**What to do**:
Go through the listing and write out each line exactly.

******************************

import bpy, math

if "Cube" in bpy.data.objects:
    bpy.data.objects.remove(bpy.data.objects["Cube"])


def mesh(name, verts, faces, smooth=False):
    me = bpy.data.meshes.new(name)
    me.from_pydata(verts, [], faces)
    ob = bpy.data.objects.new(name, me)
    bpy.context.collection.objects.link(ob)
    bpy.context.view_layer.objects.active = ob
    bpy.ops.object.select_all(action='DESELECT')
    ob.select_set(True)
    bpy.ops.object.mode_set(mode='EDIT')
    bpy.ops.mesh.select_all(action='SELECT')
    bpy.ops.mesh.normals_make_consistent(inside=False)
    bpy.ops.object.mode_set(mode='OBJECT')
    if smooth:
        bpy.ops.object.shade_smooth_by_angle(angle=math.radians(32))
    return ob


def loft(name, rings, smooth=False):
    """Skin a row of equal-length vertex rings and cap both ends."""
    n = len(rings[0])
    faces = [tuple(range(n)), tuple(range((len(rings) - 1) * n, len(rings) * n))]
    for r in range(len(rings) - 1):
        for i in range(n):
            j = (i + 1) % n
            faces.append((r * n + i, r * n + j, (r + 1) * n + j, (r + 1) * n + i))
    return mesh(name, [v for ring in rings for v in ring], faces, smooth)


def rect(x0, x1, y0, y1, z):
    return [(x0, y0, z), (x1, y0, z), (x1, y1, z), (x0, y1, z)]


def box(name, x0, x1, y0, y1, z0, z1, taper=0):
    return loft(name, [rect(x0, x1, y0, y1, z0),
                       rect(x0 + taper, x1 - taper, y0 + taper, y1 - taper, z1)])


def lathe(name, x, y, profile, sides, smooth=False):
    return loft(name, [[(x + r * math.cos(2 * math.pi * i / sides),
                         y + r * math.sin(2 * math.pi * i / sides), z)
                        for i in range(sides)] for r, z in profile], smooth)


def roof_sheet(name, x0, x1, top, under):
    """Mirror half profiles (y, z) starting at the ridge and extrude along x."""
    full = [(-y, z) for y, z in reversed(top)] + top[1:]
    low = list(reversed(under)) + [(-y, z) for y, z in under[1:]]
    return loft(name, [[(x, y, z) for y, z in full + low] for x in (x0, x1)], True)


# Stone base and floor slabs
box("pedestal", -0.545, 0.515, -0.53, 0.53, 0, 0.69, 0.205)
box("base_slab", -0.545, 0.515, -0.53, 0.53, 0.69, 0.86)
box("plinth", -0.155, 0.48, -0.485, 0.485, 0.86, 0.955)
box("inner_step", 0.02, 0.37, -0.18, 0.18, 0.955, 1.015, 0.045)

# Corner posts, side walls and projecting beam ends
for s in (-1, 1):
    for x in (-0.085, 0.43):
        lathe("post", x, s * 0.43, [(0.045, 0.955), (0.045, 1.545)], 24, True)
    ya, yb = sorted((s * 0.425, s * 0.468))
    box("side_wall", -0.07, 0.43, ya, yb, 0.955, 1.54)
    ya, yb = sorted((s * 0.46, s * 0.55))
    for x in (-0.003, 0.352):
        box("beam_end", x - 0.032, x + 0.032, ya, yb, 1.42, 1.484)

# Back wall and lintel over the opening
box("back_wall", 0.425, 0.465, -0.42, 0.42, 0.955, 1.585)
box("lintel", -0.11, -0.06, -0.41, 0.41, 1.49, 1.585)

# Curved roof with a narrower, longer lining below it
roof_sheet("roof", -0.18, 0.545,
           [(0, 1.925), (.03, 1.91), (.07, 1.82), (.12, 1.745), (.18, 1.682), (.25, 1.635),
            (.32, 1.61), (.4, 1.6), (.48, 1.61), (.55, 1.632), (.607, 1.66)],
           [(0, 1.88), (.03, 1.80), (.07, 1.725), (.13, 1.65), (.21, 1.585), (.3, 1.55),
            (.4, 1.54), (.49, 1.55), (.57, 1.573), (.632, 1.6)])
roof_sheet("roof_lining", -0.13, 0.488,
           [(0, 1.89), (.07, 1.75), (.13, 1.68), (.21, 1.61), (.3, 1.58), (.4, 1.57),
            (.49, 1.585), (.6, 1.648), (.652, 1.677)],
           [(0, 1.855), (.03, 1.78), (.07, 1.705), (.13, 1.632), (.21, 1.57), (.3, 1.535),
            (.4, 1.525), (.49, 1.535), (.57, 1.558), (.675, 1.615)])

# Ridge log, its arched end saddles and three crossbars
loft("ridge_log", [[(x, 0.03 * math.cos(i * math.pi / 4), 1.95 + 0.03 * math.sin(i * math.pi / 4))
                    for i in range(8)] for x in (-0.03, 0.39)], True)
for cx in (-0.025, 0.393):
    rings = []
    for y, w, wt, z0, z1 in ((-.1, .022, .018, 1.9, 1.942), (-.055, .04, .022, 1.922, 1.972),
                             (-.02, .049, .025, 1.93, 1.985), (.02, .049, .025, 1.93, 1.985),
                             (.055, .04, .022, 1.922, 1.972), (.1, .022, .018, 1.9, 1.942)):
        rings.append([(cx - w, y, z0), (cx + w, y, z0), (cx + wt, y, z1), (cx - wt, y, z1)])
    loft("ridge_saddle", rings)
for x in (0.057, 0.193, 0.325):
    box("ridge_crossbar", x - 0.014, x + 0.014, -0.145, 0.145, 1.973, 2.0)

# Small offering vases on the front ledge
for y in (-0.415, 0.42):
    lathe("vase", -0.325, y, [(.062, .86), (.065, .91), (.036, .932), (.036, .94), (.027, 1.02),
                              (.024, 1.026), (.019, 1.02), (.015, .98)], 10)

******************************

**Final answer**:
import bpy, math

if "Cube" in bpy.data.objects:
    bpy.data.objects.remove(bpy.data.objects["Cube"])


def mesh(name, verts, faces, smooth=False):
    me = bpy.data.meshes.new(name)
    me.from_pydata(verts, [], faces)
    ob = bpy.data.objects.new(name, me)
    bpy.context.collection.objects.link(ob)
    bpy.context.view_layer.objects.active = ob
    bpy.ops.object.select_all(action='DESELECT')
    ob.select_set(True)
    bpy.ops.object.mode_set(mode='EDIT')
    bpy.ops.mesh.select_all(action='SELECT')
    bpy.ops.mesh.normals_make_consistent(inside=False)
    bpy.ops.object.mode_set(mode='OBJECT')
    if smooth:
        bpy.ops.object.shade_smooth_by_angle(angle=math.radians(32))
    return ob


def loft(name, rings, smooth=False):
    """Skin a row of equal-length vertex rings and cap both ends."""
    n = len(rings[0])
    faces = [tuple(range(n)), tuple(range((len(rings) - 1) * n, len(rings) * n))]
    for r in range(len(rings) - 1):
        for i in range(n):
            j = (i + 1) % n
            faces.append((r * n + i, r * n + j, (r + 1) * n + j, (r + 1) * n + i))
    return mesh(name, [v for ring in rings for v in ring], faces, smooth)


def rect(x0, x1, y0, y1, z):
    return [(x0, y0, z), (x1, y0, z), (x1, y1, z), (x0, y1, z)]


def box(name, x0, x1, y0, y1, z0, z1, taper=0):
    return loft(name, [rect(x0, x1, y0, y1, z0),
                       rect(x0 + taper, x1 - taper, y0 + taper, y1 - taper, z1)])


def lathe(name, x, y, profile, sides, smooth=False):
    return loft(name, [[(x + r * math.cos(2 * math.pi * i / sides),
                         y + r * math.sin(2 * math.pi * i / sides), z)
                        for i in range(sides)] for r, z in profile], smooth)


def roof_sheet(name, x0, x1, top, under):
    """Mirror half profiles (y, z) starting at the ridge and extrude along x."""
    full = [(-y, z) for y, z in reversed(top)] + top[1:]
    low = list(reversed(under)) + [(-y, z) for y, z in under[1:]]
    return loft(name, [[(x, y, z) for y, z in full + low] for x in (x0, x1)], True)


# Stone base and floor slabs
box("pedestal", -0.545, 0.515, -0.53, 0.53, 0, 0.69, 0.205)
box("base_slab", -0.545, 0.515, -0.53, 0.53, 0.69, 0.86)
box("plinth", -0.155, 0.48, -0.485, 0.485, 0.86, 0.955)
box("inner_step", 0.02, 0.37, -0.18, 0.18, 0.955, 1.015, 0.045)

# Corner posts, side walls and projecting beam ends
for s in (-1, 1):
    for x in (-0.085, 0.43):
        lathe("post", x, s * 0.43, [(0.045, 0.955), (0.045, 1.545)], 24, True)
    ya, yb = sorted((s * 0.425, s * 0.468))
    box("side_wall", -0.07, 0.43, ya, yb, 0.955, 1.54)
    ya, yb = sorted((s * 0.46, s * 0.55))
    for x in (-0.003, 0.352):
        box("beam_end", x - 0.032, x + 0.032, ya, yb, 1.42, 1.484)

# Back wall and lintel over the opening
box("back_wall", 0.425, 0.465, -0.42, 0.42, 0.955, 1.585)
box("lintel", -0.11, -0.06, -0.41, 0.41, 1.49, 1.585)

# Curved roof with a narrower, longer lining below it
roof_sheet("roof", -0.18, 0.545,
           [(0, 1.925), (.03, 1.91), (.07, 1.82), (.12, 1.745), (.18, 1.682), (.25, 1.635),
            (.32, 1.61), (.4, 1.6), (.48, 1.61), (.55, 1.632), (.607, 1.66)],
           [(0, 1.88), (.03, 1.80), (.07, 1.725), (.13, 1.65), (.21, 1.585), (.3, 1.55),
            (.4, 1.54), (.49, 1.55), (.57, 1.573), (.632, 1.6)])
roof_sheet("roof_lining", -0.13, 0.488,
           [(0, 1.89), (.07, 1.75), (.13, 1.68), (.21, 1.61), (.3, 1.58), (.4, 1.57),
            (.49, 1.585), (.6, 1.648), (.652, 1.677)],
           [(0, 1.855), (.03, 1.78), (.07, 1.705), (.13, 1.632), (.21, 1.57), (.3, 1.535),
            (.4, 1.525), (.49, 1.535), (.57, 1.558), (.675, 1.615)])

# Ridge log, its arched end saddles and three crossbars
loft("ridge_log", [[(x, 0.03 * math.cos(i * math.pi / 4), 1.95 + 0.03 * math.sin(i * math.pi / 4))
                    for i in range(8)] for x in (-0.03, 0.39)], True)
for cx in (-0.025, 0.393):
    rings = []
    for y, w, wt, z0, z1 in ((-.1, .022, .018, 1.9, 1.942), (-.055, .04, .022, 1.922, 1.972),
                             (-.02, .049, .025, 1.93, 1.985), (.02, .049, .025, 1.93, 1.985),
                             (.055, .04, .022, 1.922, 1.972), (.1, .022, .018, 1.9, 1.942)):
        rings.append([(cx - w, y, z0), (cx + w, y, z0), (cx + wt, y, z1), (cx - wt, y, z1)])
    loft("ridge_saddle", rings)
for x in (0.057, 0.193, 0.325):
    box("ridge_crossbar", x - 0.014, x + 0.014, -0.145, 0.145, 1.973, 2.0)

# Small offering vases on the front ledge
for y in (-0.415, 0.42):
    lathe("vase", -0.325, y, [(.062, .86), (.065, .91), (.036, .932), (.036, .94), (.027, 1.02),
                              (.024, 1.026), (.019, 1.02), (.015, .98)], 10)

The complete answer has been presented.